On page 266 last month it was stated that Kitty Brunell, who drove Talbots in pre-war Monte Carlo Rallies, married Ken Hutchinson — actually, she married Ken Hutchison, as I well know, but the printers didn’t . . . Then, in the analysis of the Alfa 6, it was not made clear that the total mileage odometer, affected by reflections, appears to read one digit less than the actual figure. Thus, when I took over one of these Alfa Romeos I was told that it had done only 623 miles from brand-new and was disappointed to find that, in fact, its mileage was 6,236, which shows that the reading confuses others, besides myself. Also the tappet clearances were inadvertently quoted in inches instead of mm.
Then there was that ghastly caption-writing error, on page 272, in which it is suggested that the R-type MG which crashed at Brooklands hit the barrier and then caught fire, whereas, in fact, Doreen Evans, who was driving it, had to jump out when it caught fire, after which it rolled driverless across the course, luckily without any other competitor hitting it, to end up against the Finishing-straight barrier, the photograph having been taken after the fire had been put out. Miss Evans was not badly hurt.

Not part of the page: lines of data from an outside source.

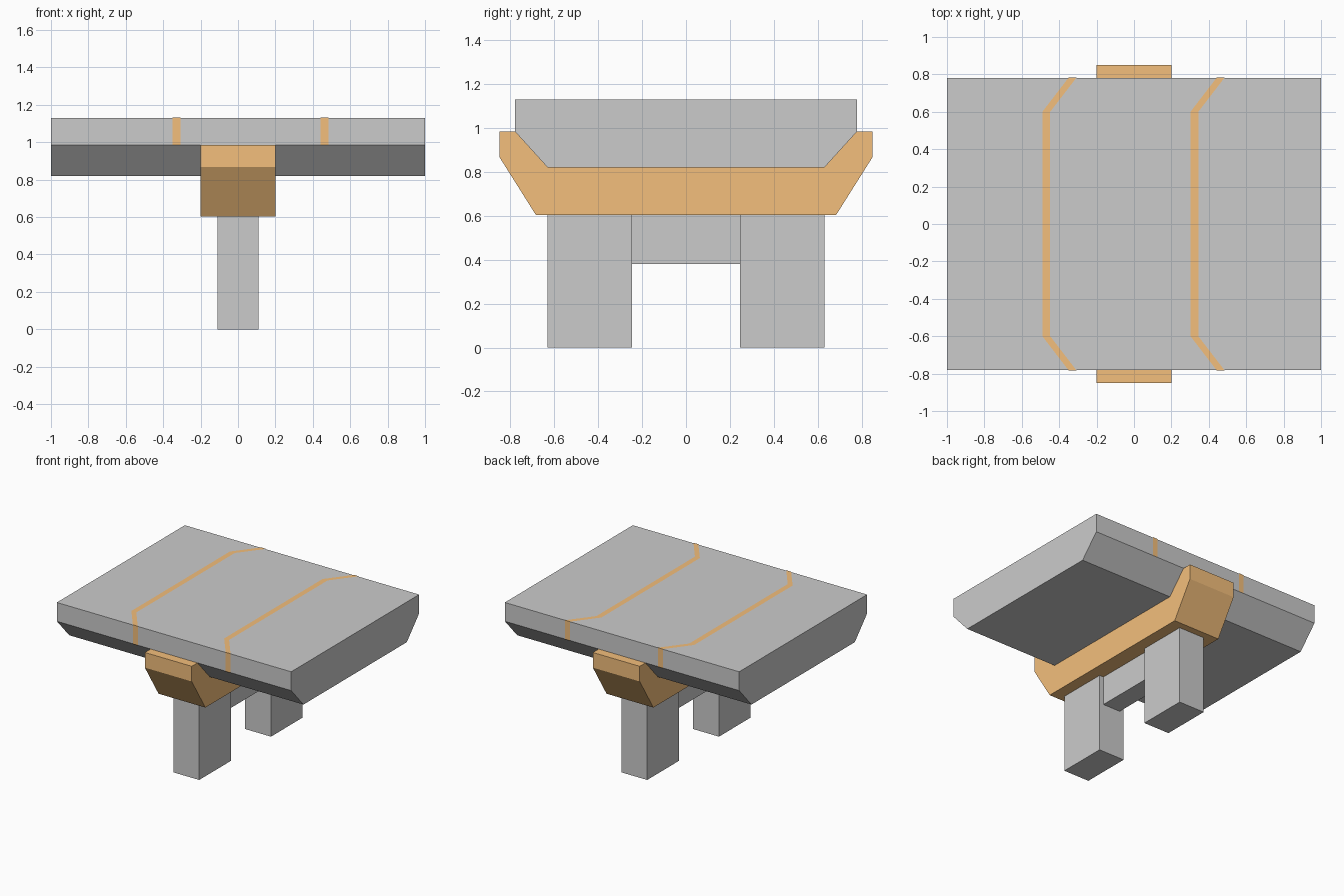
import bpy

if "Cube" in bpy.data.objects:
    bpy.data.objects.remove(bpy.data.objects["Cube"])

orange = bpy.data.materials.new("orange")
orange.diffuse_color = (0.9, 0.52, 0.2, 1)
orange.use_nodes = True
orange.node_tree.nodes["Principled BSDF"].inputs["Base Color"].default_value = orange.diffuse_color


def make(name, verts, faces, mat=None):
    mesh = bpy.data.meshes.new(name)
    mesh.from_pydata(verts, [], faces)
    if mat:
        mesh.materials.append(mat)
    obj = bpy.data.objects.new(name, mesh)
    bpy.context.collection.objects.link(obj)
    return obj


def prism(name, half_profile, half_width, mat=None):
    """Extrude a (y, z) half profile, mirrored across y = 0, along x."""
    loop = half_profile + [(-y, z) for y, z in reversed(half_profile)]
    n = len(loop)
    verts = [(x, y, z) for x in (-half_width, half_width) for y, z in loop]
    faces = [tuple(range(n)), tuple(reversed(range(n, 2 * n)))]
    faces += [(i, i + n, (i + 1) % n + n, (i + 1) % n) for i in range(n)]
    return make(name, verts, faces, mat)


# Deck slab with chamfered lower edges
prism("deck", [(0.63, 0.82), (0.78, 0.985), (0.78, 1.13)], 1.0)

# Cradle beam wrapping the underside of the deck
prism("cradle_beam", [(0.683, 0.603), (0.85, 0.868), (0.85, 0.985),
                      (0.78, 0.985), (0.63, 0.82)], 0.2, orange)

# Narrow tie between the legs
prism("leg_tie", [(0.245, 0.38), (0.245, 0.603)], 0.075)

# Pair of legs
for side, name in ((-1, "front_leg"), (1, "back_leg")):
    bpy.ops.mesh.primitive_cube_add(size=1, location=(0, side * 0.4375, 0.3015))
    leg = bpy.context.object
    leg.name = name
    leg.scale = (0.22, 0.385, 0.603)

# Inlaid stripes: up the front edge, bent across the top, down the back edge
Y, TOP = 0.782, 1.132
path = [(0.14, -Y, 0.985), (0.14, -Y, TOP), (0, -0.6, TOP),
        (0, 0.6, TOP), (0.14, Y, TOP), (0.14, Y, 0.985)]
for x0, name in ((-0.49, "left_stripe"), (0.302, "right_stripe")):
    verts = [(x0 + dx + w, y, z) for dx, y, z in path for w in (0, 0.042)]
    faces = [(2 * i, 2 * i + 1, 2 * i + 3, 2 * i + 2) for i in range(len(path) - 1)]
    make(name, verts, faces, orange)

# Consistent outward normals on the closed parts
import bmesh
for obj in bpy.data.objects:
    if "stripe" not in obj.name:
        bm = bmesh.new()
        bm.from_mesh(obj.data)
        bmesh.ops.recalc_face_normals(bm, faces=bm.faces)
        bm.to_mesh(obj.data)
        bm.free()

Finally, apart from too many literals, we seem to have now dealt with last month’s clangers, although the BBC studios are in Portland Place, not Portman Place.